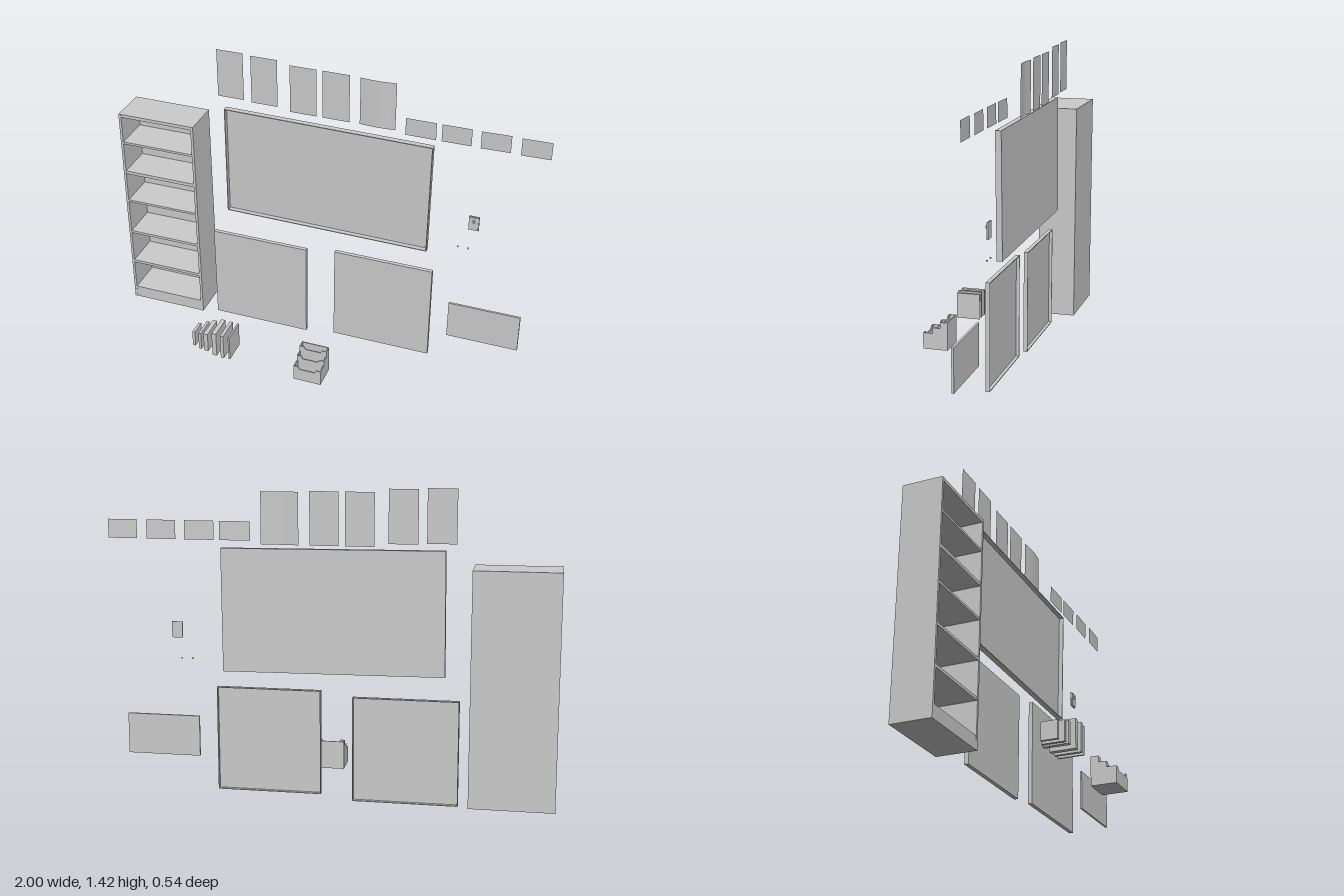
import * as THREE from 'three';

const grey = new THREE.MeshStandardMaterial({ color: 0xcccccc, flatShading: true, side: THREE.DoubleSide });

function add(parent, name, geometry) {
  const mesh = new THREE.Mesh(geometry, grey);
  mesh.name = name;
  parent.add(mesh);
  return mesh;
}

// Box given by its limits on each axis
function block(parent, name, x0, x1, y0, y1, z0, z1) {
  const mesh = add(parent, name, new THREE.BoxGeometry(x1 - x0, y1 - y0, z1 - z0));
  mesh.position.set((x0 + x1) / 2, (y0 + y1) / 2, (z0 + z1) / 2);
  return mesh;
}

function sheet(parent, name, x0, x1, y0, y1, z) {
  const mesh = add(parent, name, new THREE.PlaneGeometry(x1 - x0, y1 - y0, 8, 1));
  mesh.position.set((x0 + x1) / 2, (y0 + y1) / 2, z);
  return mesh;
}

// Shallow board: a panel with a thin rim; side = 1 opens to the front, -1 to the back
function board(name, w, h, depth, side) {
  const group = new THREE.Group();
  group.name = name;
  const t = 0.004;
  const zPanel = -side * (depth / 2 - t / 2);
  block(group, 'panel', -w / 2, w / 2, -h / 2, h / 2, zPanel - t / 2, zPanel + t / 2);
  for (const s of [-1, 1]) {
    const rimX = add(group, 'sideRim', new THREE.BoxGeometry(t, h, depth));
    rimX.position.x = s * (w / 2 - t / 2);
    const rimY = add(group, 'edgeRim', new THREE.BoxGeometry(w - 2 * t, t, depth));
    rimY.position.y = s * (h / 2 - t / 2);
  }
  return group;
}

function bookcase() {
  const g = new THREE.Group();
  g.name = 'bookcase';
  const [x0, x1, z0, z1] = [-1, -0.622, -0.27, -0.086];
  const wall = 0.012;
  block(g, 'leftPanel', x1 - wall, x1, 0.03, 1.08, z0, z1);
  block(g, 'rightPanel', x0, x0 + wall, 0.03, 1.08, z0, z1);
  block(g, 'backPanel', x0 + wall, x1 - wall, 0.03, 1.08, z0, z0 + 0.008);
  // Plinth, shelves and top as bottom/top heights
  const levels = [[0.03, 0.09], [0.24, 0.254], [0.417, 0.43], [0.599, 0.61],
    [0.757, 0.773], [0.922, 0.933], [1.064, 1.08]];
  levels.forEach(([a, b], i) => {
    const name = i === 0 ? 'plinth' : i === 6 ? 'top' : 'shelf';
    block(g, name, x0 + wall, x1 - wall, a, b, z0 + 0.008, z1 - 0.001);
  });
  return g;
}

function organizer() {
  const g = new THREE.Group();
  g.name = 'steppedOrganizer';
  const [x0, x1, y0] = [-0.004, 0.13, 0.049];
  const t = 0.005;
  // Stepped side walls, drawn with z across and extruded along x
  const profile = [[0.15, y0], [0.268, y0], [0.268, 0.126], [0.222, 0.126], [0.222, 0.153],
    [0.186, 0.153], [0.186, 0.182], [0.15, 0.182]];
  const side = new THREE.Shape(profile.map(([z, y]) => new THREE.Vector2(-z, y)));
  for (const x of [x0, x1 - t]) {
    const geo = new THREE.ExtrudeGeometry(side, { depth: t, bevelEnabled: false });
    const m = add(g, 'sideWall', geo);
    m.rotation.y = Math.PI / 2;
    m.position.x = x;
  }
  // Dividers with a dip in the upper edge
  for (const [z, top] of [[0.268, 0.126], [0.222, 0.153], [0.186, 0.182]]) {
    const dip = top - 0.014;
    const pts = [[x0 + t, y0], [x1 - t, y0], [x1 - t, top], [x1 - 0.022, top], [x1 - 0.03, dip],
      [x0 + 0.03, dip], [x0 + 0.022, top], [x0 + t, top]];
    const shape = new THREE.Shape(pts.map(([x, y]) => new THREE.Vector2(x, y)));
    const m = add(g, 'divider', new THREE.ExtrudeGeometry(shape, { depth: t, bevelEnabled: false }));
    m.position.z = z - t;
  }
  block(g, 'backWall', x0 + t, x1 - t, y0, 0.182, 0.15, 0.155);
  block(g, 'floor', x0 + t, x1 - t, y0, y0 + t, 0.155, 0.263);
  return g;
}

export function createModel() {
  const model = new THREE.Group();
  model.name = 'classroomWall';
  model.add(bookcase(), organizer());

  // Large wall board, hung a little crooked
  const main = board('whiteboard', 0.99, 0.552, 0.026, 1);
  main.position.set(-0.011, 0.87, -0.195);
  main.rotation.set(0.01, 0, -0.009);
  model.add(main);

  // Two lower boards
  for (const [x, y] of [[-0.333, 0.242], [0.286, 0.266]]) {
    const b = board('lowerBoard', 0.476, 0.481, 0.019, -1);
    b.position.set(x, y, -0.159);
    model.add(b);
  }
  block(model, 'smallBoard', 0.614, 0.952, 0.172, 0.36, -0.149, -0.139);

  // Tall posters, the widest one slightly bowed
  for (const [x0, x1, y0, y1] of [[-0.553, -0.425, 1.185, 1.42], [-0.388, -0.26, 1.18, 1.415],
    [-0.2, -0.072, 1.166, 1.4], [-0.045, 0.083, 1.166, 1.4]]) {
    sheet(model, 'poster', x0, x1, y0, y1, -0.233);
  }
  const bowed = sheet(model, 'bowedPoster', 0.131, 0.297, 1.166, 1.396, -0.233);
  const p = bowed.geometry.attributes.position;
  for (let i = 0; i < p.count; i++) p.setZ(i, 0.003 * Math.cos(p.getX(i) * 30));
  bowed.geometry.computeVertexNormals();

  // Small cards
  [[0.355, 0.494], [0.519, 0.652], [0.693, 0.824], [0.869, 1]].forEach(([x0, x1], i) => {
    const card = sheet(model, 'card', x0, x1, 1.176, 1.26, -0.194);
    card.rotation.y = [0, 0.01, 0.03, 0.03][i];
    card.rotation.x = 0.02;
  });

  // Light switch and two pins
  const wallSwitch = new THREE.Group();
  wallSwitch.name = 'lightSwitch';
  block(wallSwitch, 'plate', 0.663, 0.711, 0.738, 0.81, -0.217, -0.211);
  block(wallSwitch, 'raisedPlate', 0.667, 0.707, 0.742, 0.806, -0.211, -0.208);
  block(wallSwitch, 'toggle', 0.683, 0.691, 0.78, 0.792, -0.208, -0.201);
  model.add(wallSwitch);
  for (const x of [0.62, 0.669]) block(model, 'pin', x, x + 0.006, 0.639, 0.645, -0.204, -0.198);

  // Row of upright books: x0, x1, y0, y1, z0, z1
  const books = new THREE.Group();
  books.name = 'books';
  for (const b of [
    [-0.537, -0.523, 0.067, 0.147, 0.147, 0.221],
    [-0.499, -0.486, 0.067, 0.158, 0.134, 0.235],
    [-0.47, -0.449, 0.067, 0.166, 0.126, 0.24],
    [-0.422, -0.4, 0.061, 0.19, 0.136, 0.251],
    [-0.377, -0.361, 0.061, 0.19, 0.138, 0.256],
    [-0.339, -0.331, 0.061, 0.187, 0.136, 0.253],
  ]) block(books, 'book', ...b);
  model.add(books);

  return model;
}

________________________

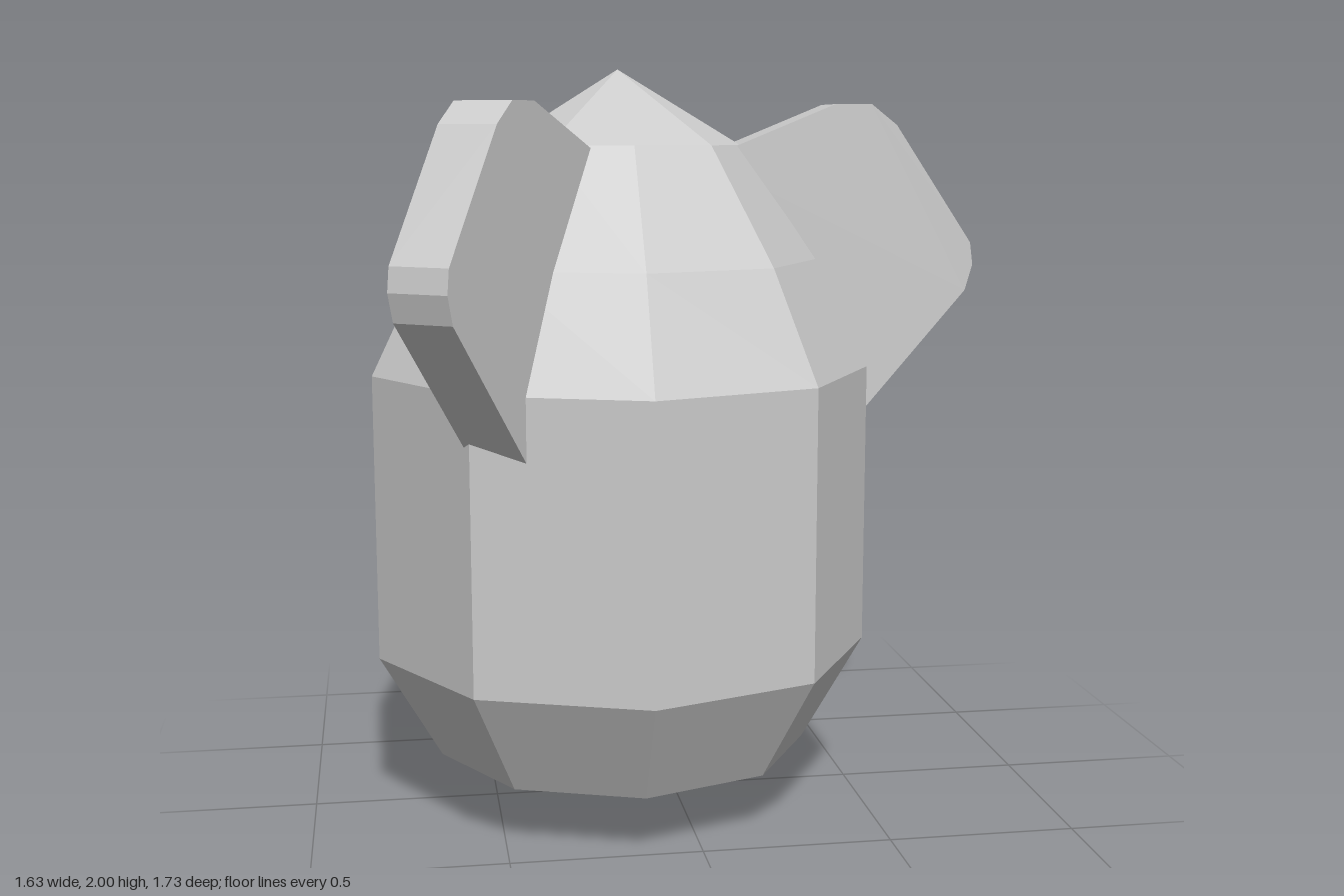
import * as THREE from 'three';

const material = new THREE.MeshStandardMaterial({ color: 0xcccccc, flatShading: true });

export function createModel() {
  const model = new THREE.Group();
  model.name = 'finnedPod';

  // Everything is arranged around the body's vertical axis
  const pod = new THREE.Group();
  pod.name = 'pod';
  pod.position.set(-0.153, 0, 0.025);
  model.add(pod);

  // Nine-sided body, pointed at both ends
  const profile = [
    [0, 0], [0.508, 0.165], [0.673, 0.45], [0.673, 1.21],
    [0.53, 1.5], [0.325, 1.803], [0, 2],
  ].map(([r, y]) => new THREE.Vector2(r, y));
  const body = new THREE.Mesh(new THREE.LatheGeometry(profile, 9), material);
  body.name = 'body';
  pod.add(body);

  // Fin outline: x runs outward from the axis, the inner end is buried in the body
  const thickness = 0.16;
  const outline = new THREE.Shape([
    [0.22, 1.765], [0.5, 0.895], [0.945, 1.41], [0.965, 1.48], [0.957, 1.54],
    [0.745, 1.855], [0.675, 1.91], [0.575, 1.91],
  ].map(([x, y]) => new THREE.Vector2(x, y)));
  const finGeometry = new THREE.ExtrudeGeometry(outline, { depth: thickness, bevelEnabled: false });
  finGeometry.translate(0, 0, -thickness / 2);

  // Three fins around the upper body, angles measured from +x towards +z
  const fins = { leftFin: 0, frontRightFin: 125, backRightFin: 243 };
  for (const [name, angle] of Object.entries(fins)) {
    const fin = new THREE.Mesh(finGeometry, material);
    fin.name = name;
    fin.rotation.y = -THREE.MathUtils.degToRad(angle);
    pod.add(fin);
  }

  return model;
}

________________________

== EXERCISE ==
Copy out each line of the entries where the word "from" is found.

== RESPONSE AREA ==
import * as THREE from 'three';
import * as THREE from 'three';
  // Fin outline: x runs outward from the axis, the inner end is buried in the body
  // Three fins around the upper body, angles measured from +x towards +z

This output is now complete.